Book review: The Upstarts by Brad Stone
My 16th read of 2017 was The Upstarts: How Uber, Airbnb and the Killer Companies of the New Silicon Valley are Changing the World, by Brad Stone.
This is the story of how Airbnb and Uber were created, grew and became the companies they are today. It’s a fascinating read.
Using the approach of the two (very different) CEOs of these companies as a common thread, Stone weaves the story at the same pace these startups have exploded to become the ‘unicorns’ of the modern tech world.
One of the most surprising elements of their journey, for me at least, was the existence of other businesses doing broadly the same things as Uber and Airbnb for several years before they were created. Stone shares what differentiates successful startups from failures or also-rans.
Stone is an excellent storyteller. He’s an author and journalist who focuses on Silicon Valley. In 2013, he published The Everything Store: Jeff Bezos and the Age of Amazon, a New York Times and Wall Street Journal bestseller.
As senior executive editor for technology at Bloomberg News, Stone has access to the movers and shakers in Silicon Valley who help him illustrate the story of these two ‘upstarts’ in his new book.
As I was reading The Upstarts on my Kindle, I highlighted several passages:
Airbnb can be considered the biggest hotel company on the planet, yet it possesses no actual hotel rooms. Uber is among the world’s largest car services, yet it doesn’t employ any professional drivers or own any vehicles (save for a small, experimental fleet of self-driving cars).
Every great startup starts as a side project that isn’t anybody’s main priority.
Silicon Valley’s startup scientists have a name for this phase in a company’s gestation; they call it the Trough of Sorrow, when the novelty of a new business idea wears off and the founders are left trying to jump-start an actual business.
McAdoo and Graham were discussing that most essential characteristic of great entrepreneurs: mental toughness, the ability to overcome the hurdles and negativity that typically accompany something new.
Most of Silicon Valley’s best and brightest passed on the deal, just as they had with Airbnb. They said no because Ryan Graves wasn’t experienced enough or because the two founders weren’t involved enough or because they saw the concept as an extravagant indulgence for wealthy urbanites.
“We are living in an era of robber barons. If you have enough money and can make the right phone call, you can disregard whatever rules are in place and then use that as a way of getting PR. And you can win.”
“Never ask the question ‘Can it be done?’ ” he was fond of saying at the time, recalls one employee. “Only question how it can be done.”
Both were unleashing changes in communities’ behavior whose full impact on society they couldn’t possibly hope to understand. And each believed that the best tactic was simply to grow, harnessing the political influence of their user base to become too big to regulate.

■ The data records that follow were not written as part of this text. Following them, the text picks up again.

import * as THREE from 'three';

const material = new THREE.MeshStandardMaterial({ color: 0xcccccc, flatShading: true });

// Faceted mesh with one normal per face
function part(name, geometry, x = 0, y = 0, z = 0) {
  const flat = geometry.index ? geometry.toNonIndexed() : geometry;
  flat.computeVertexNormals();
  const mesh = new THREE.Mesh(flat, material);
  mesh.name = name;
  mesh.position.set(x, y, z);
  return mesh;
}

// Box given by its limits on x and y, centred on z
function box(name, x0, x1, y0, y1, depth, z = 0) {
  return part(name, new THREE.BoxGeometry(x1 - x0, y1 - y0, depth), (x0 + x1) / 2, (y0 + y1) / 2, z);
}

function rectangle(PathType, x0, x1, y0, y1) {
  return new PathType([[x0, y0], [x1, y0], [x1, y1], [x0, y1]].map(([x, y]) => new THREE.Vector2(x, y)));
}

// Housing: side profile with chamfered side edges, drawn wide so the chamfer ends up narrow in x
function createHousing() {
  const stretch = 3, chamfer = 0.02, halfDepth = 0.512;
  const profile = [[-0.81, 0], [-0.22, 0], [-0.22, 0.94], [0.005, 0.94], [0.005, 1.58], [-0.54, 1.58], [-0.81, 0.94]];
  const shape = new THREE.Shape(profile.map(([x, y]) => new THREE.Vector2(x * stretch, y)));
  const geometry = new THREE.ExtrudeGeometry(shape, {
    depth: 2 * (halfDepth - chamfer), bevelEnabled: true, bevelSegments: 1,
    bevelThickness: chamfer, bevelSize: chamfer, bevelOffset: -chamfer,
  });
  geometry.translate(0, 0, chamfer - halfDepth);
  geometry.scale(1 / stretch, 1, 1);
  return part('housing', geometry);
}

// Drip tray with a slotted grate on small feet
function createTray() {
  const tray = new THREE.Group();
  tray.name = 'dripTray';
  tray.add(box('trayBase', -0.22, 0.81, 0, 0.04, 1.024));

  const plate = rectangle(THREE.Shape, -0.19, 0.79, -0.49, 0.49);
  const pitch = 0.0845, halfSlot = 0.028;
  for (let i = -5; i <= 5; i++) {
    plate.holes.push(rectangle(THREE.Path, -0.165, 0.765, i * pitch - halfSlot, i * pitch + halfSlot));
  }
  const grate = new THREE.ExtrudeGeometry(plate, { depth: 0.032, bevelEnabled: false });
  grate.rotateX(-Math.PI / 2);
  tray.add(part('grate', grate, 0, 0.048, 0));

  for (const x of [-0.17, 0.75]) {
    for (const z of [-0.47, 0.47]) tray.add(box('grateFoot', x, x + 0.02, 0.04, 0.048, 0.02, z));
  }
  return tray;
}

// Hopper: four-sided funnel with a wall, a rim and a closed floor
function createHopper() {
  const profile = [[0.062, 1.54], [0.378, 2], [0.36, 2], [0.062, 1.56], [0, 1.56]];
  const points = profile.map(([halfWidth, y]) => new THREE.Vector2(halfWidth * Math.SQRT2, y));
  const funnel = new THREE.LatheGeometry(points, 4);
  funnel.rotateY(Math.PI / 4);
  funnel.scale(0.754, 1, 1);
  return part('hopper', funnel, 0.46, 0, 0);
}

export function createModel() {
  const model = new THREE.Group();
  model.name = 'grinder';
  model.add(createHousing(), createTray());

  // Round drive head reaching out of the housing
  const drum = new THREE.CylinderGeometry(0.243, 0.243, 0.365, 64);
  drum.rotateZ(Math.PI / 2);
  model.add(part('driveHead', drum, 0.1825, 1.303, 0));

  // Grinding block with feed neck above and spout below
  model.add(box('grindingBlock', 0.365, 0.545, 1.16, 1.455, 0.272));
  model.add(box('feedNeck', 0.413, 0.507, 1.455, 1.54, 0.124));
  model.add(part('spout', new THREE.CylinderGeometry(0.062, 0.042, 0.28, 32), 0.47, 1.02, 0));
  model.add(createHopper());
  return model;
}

The first thing you need to do is grow really, really fast. You either want to be below the radar or big enough that you are an institution. The worst is being somewhere in between. All your opposition knows about you but you are not a big enough community that people will listen to you yet.
Didi would prove a powerful incumbent, capable of raising billions of dollars of venture capital and going head to head with Uber to entice Chinese drivers and riders with discounts. It was going to be a global mega-unicorn death match — over the largest transportation market in the world.
They didn’t really invent their companies’ respective ideas back then, but they honed them nearly to perfection, and then through acumen, fortitude, and sheer force of will, they enlisted large communities of users and persuaded at least some governments to step aside.
Next up, I’m reading Doughnut Economics: Seven Ways to Think Like a 21st-Century Economist, by Kate Raworth. I interviewed Kate for my podcast earlier this week and our conversation has prompted me to read her book in full.
Here are links to the reviews of the books I’ve read to date in 2017:
Book review #1 — Misbehaving: The Making of Behavioural Economics by Richard H Thaler
Book review #3 — Reinvent Yourself by James Altucher
Book review #10 — Messy: How to Be Creative and Resilient in a Tidy-Minded World, by Tim Harford.
Book review #11 — Stealing Fire, by Steven Kotler & Jamie Wheal
Book review #12 — Hit Makers: How Things Become Popular, by Derek Thompson.
Book review #13 — Never Quit, by Jimmy Settle
Book review #14 — Who Stole My Spear, by Tim Samuels
Book review #15 — Too Fast to Think, by Chris Lewis